Each of these masterfully-crafted earring is with beaten gold folded into very fine pleats into double-gourd shapes with a small, pearled gold wire ring cinching the waist. The base of each gourd has an open-work ‘cash’ motif. The tops of the gourds are decorated by four gold leaves, engraved and with the edges shaped into tiny repeated curls. The leaves secure a long ankyroid or ‘S’-shaped wire for threading through the earlobe. Possibly, such earrings were commissioned for members of the Imperial family as weddings gifts with the wish for many sons.
The double gourd form was much appreciated in China from at least the Tang period (618-906). They were associated with abundance and fertility, largely on account of their luxuriant tendrils and many seeds. Another interpretation is that the double element structure represents the double nature of the universe with the lower sphere representing the earth and the upper sphere representing the heavens (Rawski & Rawson, 2005, p. 467)
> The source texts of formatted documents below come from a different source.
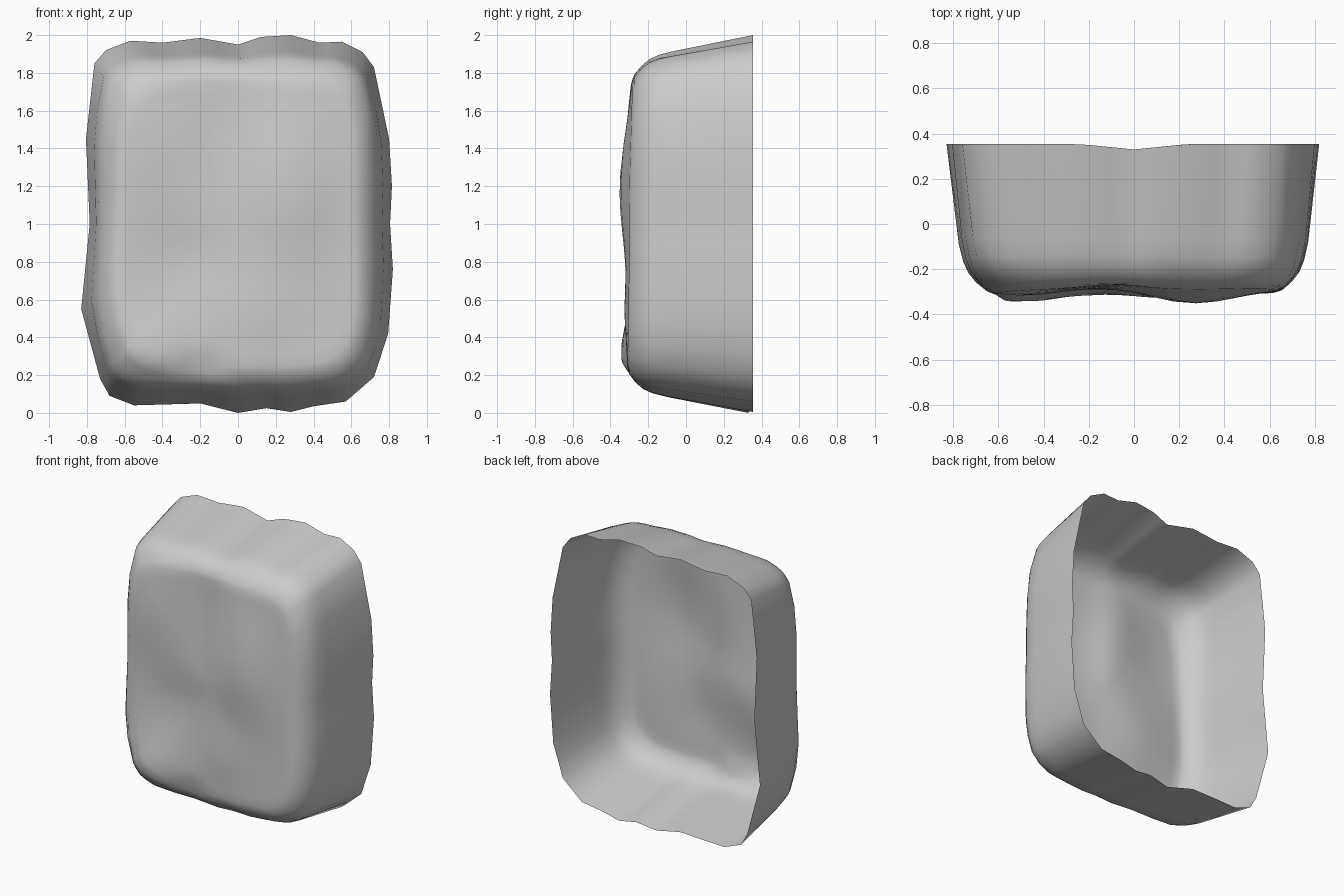
import bpy, bmesh
from math import exp, hypot
from mathutils import Vector

cube = bpy.data.objects.get("Cube")
if cube:
    bpy.data.objects.remove(cube)

stone = bpy.data.materials.new("stone_grey")
stone.use_nodes = True
grey = (0.6, 0.6, 0.6, 1)
stone.diffuse_color = grey
stone.node_tree.nodes["Principled BSDF"].inputs["Base Color"].default_value = grey

# Wavy outline of the open back rim (x, z)
rim = [(-.57, 1.97), (-.4, 1.96), (-.2, 1.985), (0, 1.95), (.12, 1.99), (.28, 2),
       (.43, 1.96), (.55, 1.965), (.66, 1.91), (.72, 1.83), (.8, 1.45), (.815, 1.2),
       (.805, 1), (.82, .76), (.795, .42), (.72, .19), (.57, .06), (.4, .035),
       (.28, .005), (.15, .025), (0, 0), (-.2, .05), (-.55, .04), (-.68, .09),
       (-.73, .18), (-.83, .55), (-.785, 1), (-.805, 1.45), (-.76, 1.85), (-.7, 1.92)]
outline = []
for i, p in enumerate(rim):
    a, b = Vector(p), Vector(rim[(i + 1) % len(rim)])
    outline += [a, (a + b) / 2]

# Bulges and dents of the front face: x, z, radius x, radius z, push forward
bumps = [(.27, 1.2, .25, .4, .06), (-.5, 1.45, .22, .3, .03), (-.5, .33, .25, .16, .035),
         (-.3, .8, .25, .2, -.03), (-.08, 1.5, .14, .4, -.02),
         (.1, .55, .2, .2, .02), (-.19, .2, .1, .08, -.06)]


def front_depth(x, z):
    y = -.295 + .02 * (z - 1)
    for bx, bz, rx, rz, push in bumps:
        y -= push * exp(-((x - bx) / rx) ** 2 - ((z - bz) / rz) ** 2)
    return y


def ring_point(p, half_x, half_z, blend):
    """Scaled outline point, blended towards a rounded rectangle."""
    x, z = p.x * half_x / .81, (p.y - 1) * half_z / .98
    size = hypot(x, z)
    c, s = x / size, z / size
    radius = (abs(c / half_x) ** 6 + abs(s / half_z) ** 6) ** (-1 / 6)
    r = size + (radius - size) * blend
    return c * r, 1 + s * r


bm = bmesh.new()
rings = []

# Back rim, dipping in the middle
rings.append([bm.verts.new((p.x, .355 - .025 * max(0, 1 - abs(p.x) / .25), p.y))
              for p in outline])

# Tapered walls and the rounded front edge: y, half width, half height, blend
for y, hx, hz, blend in [(-.08, .765, .905, .4), (-.16, .748, .888, .55),
                         (-.21, .728, .868, .7), (-.25, .698, .836, .8)]:
    ring = []
    for p in outline:
        x, z = ring_point(p, hx, hz, blend)
        ring.append(bm.verts.new((x, y + .02 * (z - 1), z)))
    rings.append(ring)

# Uneven front face
for scale in (.96, .91, .84, .75, .65, .53, .4, .27, .13):
    ring = []
    for p in outline:
        x, z = ring_point(p, .685 * scale, .825 * scale, .85)
        y = front_depth(x, z)
        if scale > .95:
            y = (y - .275 + .02 * (z - 1)) / 2
        ring.append(bm.verts.new((x, y, z)))
    rings.append(ring)

n = len(outline)
for outer, inner in zip(rings, rings[1:]):
    for i in range(n):
        j = (i + 1) % n
        bm.faces.new((outer[i], outer[j], inner[j], inner[i]))
centre = bm.verts.new((0, front_depth(0, 1), 1))
for i in range(n):
    bm.faces.new((rings[-1][i], rings[-1][(i + 1) % n], centre))

# Point the surface outwards: the front centre must face -y
bm.normal_update()
if centre.normal.y > 0:
    bmesh.ops.reverse_faces(bm, faces=bm.faces)
for face in bm.faces:
    face.smooth = True

mesh = bpy.data.meshes.new("stone_shell")
bm.to_mesh(mesh)
bm.free()
mesh.materials.append(stone)
shell = bpy.data.objects.new("stone_shell", mesh)
bpy.context.collection.objects.link(shell)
Click here for a related pair sold at Sotheby’s Hong Kong in the ‘Masterpieces of Chinese Precious Metalwork’ sale of April 11, 2008, lot 2324. Importantly, the examples here are in better condition than those offered from the Carl Kempe Collection at Sotheby’s.
A pair of related earrings in double-gourd form but lacking the refinement of the examples here is illustrated in Han & Deydier (2001, p. 137).
The examples here are without losses, tears of repairs. One of the earrings has some denting, but among the examples of this type we have seen published or otherwise, the condition of this pair is unusually good.
Gyllensvard, B., Chinese Gold and Silver in the Carl Kempe Collection, Stockholm, 1953.
Rawski, E.S. & J. Rawson (ed.), China: The Three Emperors 1662-1795, Royal Academy of Arts, 2005.